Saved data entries
+ + +

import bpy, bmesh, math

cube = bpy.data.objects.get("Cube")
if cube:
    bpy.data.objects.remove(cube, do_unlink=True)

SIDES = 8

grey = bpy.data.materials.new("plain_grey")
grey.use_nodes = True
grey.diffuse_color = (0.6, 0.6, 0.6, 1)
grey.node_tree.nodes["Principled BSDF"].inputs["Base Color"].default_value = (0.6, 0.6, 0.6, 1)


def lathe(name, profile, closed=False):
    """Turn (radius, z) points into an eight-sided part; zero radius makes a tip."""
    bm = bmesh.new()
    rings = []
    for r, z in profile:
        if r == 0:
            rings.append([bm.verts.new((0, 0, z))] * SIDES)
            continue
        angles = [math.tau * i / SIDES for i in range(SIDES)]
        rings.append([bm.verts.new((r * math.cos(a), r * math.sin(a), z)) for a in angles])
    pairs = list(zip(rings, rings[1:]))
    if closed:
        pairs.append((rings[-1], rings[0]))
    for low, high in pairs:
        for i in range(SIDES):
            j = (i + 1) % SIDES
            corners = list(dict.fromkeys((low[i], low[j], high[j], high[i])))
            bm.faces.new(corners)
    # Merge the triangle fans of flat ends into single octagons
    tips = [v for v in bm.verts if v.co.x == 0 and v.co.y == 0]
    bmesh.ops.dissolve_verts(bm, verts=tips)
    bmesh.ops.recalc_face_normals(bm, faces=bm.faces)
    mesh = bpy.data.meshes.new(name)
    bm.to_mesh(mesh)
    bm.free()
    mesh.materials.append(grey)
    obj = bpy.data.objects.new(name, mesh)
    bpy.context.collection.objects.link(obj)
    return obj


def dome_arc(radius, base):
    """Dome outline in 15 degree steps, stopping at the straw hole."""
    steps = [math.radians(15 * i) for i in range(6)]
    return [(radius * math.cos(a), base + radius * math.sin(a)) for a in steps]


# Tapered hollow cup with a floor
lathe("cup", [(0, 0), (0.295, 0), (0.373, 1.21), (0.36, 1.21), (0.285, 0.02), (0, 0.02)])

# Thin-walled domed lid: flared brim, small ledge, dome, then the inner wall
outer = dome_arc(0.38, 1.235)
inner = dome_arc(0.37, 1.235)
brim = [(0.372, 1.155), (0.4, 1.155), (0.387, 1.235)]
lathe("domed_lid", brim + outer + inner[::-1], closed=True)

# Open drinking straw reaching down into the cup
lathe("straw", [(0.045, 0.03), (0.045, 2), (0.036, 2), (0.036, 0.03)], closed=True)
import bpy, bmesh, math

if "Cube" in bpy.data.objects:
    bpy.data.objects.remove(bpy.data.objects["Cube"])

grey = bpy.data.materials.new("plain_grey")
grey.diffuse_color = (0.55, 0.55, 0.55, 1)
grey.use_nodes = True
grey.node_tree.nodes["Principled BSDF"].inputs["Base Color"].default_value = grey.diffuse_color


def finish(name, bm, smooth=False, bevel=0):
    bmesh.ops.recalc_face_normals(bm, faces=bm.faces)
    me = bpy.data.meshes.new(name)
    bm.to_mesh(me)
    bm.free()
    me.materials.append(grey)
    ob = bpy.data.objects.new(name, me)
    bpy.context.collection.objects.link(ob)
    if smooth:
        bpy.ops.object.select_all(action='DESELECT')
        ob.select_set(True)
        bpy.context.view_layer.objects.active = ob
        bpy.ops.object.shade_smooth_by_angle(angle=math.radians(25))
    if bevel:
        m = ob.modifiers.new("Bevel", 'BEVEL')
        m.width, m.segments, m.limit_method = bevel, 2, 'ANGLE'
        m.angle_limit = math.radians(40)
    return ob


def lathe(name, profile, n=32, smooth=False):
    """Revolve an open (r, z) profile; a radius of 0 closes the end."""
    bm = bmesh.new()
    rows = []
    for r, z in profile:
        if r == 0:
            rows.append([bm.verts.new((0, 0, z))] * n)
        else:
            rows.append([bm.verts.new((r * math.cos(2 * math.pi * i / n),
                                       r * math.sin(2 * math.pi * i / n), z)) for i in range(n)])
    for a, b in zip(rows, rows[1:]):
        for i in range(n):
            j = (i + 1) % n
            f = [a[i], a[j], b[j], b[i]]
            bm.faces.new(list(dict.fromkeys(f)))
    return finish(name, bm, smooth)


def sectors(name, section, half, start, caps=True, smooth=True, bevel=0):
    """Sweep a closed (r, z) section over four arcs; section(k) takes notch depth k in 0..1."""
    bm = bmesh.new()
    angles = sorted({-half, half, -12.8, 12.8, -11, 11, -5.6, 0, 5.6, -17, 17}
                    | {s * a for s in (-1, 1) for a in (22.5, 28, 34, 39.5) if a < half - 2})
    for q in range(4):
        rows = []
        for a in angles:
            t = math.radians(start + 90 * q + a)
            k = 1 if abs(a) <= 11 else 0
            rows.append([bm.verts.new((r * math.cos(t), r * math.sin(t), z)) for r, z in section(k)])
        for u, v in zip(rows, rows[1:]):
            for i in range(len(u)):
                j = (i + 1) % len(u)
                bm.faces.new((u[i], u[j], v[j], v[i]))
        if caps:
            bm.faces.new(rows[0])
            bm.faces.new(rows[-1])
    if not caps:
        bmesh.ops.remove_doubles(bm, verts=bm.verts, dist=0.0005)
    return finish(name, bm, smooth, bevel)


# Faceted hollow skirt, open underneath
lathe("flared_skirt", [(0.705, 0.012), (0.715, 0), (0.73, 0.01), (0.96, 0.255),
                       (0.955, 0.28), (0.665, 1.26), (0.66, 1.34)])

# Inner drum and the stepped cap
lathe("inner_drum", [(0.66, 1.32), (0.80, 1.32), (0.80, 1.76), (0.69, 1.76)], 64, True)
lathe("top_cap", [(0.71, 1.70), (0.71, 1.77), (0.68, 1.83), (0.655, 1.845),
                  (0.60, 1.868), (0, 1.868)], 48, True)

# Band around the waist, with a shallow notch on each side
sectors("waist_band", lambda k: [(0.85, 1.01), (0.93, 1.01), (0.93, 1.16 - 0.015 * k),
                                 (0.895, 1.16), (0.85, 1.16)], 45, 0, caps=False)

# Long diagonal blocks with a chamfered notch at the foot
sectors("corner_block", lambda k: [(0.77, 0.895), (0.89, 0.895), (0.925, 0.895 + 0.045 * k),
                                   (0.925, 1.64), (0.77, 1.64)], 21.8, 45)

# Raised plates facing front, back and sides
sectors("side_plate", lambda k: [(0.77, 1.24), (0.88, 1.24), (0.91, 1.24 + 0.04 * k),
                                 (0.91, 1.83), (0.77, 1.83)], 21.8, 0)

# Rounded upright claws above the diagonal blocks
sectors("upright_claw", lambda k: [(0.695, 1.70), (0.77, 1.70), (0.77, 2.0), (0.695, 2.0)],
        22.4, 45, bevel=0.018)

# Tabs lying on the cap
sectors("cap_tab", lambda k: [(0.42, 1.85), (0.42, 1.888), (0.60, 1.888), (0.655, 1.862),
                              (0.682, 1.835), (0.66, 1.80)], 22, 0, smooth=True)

+ + +

Copy whichever lines above contain the string "dict".

            corners = list(dict.fromkeys((low[i], low[j], high[j], high[i])))
            bm.faces.new(list(dict.fromkeys(f)))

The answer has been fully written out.